== Segment start ==

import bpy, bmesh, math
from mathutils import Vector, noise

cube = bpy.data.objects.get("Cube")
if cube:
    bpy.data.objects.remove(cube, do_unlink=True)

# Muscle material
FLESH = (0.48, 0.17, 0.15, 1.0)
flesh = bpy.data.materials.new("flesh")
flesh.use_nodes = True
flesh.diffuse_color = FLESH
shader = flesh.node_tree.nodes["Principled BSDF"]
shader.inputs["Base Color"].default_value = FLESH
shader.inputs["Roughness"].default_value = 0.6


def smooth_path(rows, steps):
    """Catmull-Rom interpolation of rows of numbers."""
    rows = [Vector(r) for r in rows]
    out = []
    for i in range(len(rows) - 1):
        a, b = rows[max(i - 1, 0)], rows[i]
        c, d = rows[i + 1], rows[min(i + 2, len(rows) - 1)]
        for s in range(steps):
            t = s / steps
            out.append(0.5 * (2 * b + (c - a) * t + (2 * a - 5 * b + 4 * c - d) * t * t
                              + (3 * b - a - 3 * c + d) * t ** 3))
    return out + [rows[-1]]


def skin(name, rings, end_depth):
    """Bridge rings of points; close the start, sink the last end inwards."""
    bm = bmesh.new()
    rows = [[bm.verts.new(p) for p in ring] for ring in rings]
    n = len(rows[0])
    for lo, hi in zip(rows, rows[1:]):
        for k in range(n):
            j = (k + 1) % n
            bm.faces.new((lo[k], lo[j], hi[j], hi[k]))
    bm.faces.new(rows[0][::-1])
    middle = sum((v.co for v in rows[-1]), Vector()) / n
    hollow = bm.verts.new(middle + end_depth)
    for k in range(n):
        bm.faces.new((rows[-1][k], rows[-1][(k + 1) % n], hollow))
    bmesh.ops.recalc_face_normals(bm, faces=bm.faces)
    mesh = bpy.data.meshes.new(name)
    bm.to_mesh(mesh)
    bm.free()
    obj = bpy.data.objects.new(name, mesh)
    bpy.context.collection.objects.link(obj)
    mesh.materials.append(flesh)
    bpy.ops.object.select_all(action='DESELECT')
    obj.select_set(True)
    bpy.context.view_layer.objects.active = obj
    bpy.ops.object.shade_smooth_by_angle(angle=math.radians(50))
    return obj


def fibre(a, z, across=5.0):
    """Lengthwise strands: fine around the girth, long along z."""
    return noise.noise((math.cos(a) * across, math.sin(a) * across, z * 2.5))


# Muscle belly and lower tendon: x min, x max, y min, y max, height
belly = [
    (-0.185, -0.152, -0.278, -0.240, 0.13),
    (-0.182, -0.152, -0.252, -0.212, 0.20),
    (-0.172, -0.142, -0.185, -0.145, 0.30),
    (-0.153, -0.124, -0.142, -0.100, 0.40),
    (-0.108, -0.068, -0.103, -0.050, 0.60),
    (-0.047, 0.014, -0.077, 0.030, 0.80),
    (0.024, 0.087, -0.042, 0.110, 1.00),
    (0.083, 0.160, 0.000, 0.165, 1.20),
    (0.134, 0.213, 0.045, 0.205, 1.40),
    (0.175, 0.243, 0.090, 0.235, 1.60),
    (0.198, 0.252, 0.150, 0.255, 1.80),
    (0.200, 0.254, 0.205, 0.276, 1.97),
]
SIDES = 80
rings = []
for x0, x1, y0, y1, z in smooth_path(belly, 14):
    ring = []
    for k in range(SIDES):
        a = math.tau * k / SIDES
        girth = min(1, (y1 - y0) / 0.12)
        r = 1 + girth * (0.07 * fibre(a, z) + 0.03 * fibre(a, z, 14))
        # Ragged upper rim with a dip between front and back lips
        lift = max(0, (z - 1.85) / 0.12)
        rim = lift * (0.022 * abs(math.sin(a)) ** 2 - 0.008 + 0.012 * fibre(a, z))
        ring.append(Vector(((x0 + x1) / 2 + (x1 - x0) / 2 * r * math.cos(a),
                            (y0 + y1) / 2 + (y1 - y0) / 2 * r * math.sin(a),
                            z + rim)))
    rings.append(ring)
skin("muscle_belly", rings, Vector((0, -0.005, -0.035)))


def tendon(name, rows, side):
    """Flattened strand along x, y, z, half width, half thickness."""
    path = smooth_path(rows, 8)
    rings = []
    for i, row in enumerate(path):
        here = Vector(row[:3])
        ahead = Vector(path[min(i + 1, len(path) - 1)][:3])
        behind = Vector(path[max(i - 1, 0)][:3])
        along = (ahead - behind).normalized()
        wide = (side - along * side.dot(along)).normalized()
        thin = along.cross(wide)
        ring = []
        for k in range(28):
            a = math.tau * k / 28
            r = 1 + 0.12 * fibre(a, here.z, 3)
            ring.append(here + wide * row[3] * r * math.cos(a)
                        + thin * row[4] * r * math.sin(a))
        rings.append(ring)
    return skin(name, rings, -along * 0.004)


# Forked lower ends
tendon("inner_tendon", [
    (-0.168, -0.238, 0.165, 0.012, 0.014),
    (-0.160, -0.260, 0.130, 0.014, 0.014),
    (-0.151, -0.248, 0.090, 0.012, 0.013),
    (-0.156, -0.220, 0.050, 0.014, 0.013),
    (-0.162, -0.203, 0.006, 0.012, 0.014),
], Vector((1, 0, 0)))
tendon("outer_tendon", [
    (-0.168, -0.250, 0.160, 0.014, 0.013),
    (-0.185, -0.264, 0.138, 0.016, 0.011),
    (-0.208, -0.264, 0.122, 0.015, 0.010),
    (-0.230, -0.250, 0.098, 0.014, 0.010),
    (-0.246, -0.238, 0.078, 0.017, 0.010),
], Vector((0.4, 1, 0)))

== Segment end ==
== Segment start ==

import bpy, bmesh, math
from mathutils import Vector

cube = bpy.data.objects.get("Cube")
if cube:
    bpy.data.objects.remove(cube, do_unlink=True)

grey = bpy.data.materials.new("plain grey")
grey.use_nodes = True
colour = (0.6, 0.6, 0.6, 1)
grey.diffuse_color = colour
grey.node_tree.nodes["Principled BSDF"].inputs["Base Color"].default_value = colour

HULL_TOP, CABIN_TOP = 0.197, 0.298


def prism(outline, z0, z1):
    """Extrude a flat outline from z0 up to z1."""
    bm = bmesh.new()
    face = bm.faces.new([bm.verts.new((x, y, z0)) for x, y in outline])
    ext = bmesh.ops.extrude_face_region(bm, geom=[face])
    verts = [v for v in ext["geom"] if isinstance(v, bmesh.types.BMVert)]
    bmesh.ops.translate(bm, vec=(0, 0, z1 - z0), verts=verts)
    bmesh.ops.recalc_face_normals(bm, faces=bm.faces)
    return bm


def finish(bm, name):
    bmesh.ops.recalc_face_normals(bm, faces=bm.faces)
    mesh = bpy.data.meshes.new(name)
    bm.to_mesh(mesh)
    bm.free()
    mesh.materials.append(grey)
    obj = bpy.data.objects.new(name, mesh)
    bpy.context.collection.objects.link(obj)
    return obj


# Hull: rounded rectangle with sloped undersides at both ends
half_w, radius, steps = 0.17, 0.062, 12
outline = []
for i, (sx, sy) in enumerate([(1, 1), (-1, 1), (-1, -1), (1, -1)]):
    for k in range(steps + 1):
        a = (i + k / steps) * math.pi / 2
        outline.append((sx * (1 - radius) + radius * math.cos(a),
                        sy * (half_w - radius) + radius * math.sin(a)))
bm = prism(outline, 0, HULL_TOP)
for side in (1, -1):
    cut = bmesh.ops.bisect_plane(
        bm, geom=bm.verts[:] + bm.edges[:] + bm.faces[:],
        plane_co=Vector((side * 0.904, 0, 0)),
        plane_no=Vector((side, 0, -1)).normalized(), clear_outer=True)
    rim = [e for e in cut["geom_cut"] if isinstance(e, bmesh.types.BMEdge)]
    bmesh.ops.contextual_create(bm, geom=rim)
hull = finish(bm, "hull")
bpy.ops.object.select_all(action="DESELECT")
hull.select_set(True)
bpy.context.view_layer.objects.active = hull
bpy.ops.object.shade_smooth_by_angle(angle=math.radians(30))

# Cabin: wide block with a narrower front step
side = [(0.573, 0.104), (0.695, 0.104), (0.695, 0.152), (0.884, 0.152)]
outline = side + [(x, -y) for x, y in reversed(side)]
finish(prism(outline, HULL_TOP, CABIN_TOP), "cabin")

== Segment end ==

Where a line of the entries contains "grey", report that line.

Result of this task:
grey = bpy.data.materials.new("plain grey")
grey.use_nodes = True
grey.diffuse_color = colour
grey.node_tree.nodes["Principled BSDF"].inputs["Base Color"].default_value = colour
    mesh.materials.append(grey)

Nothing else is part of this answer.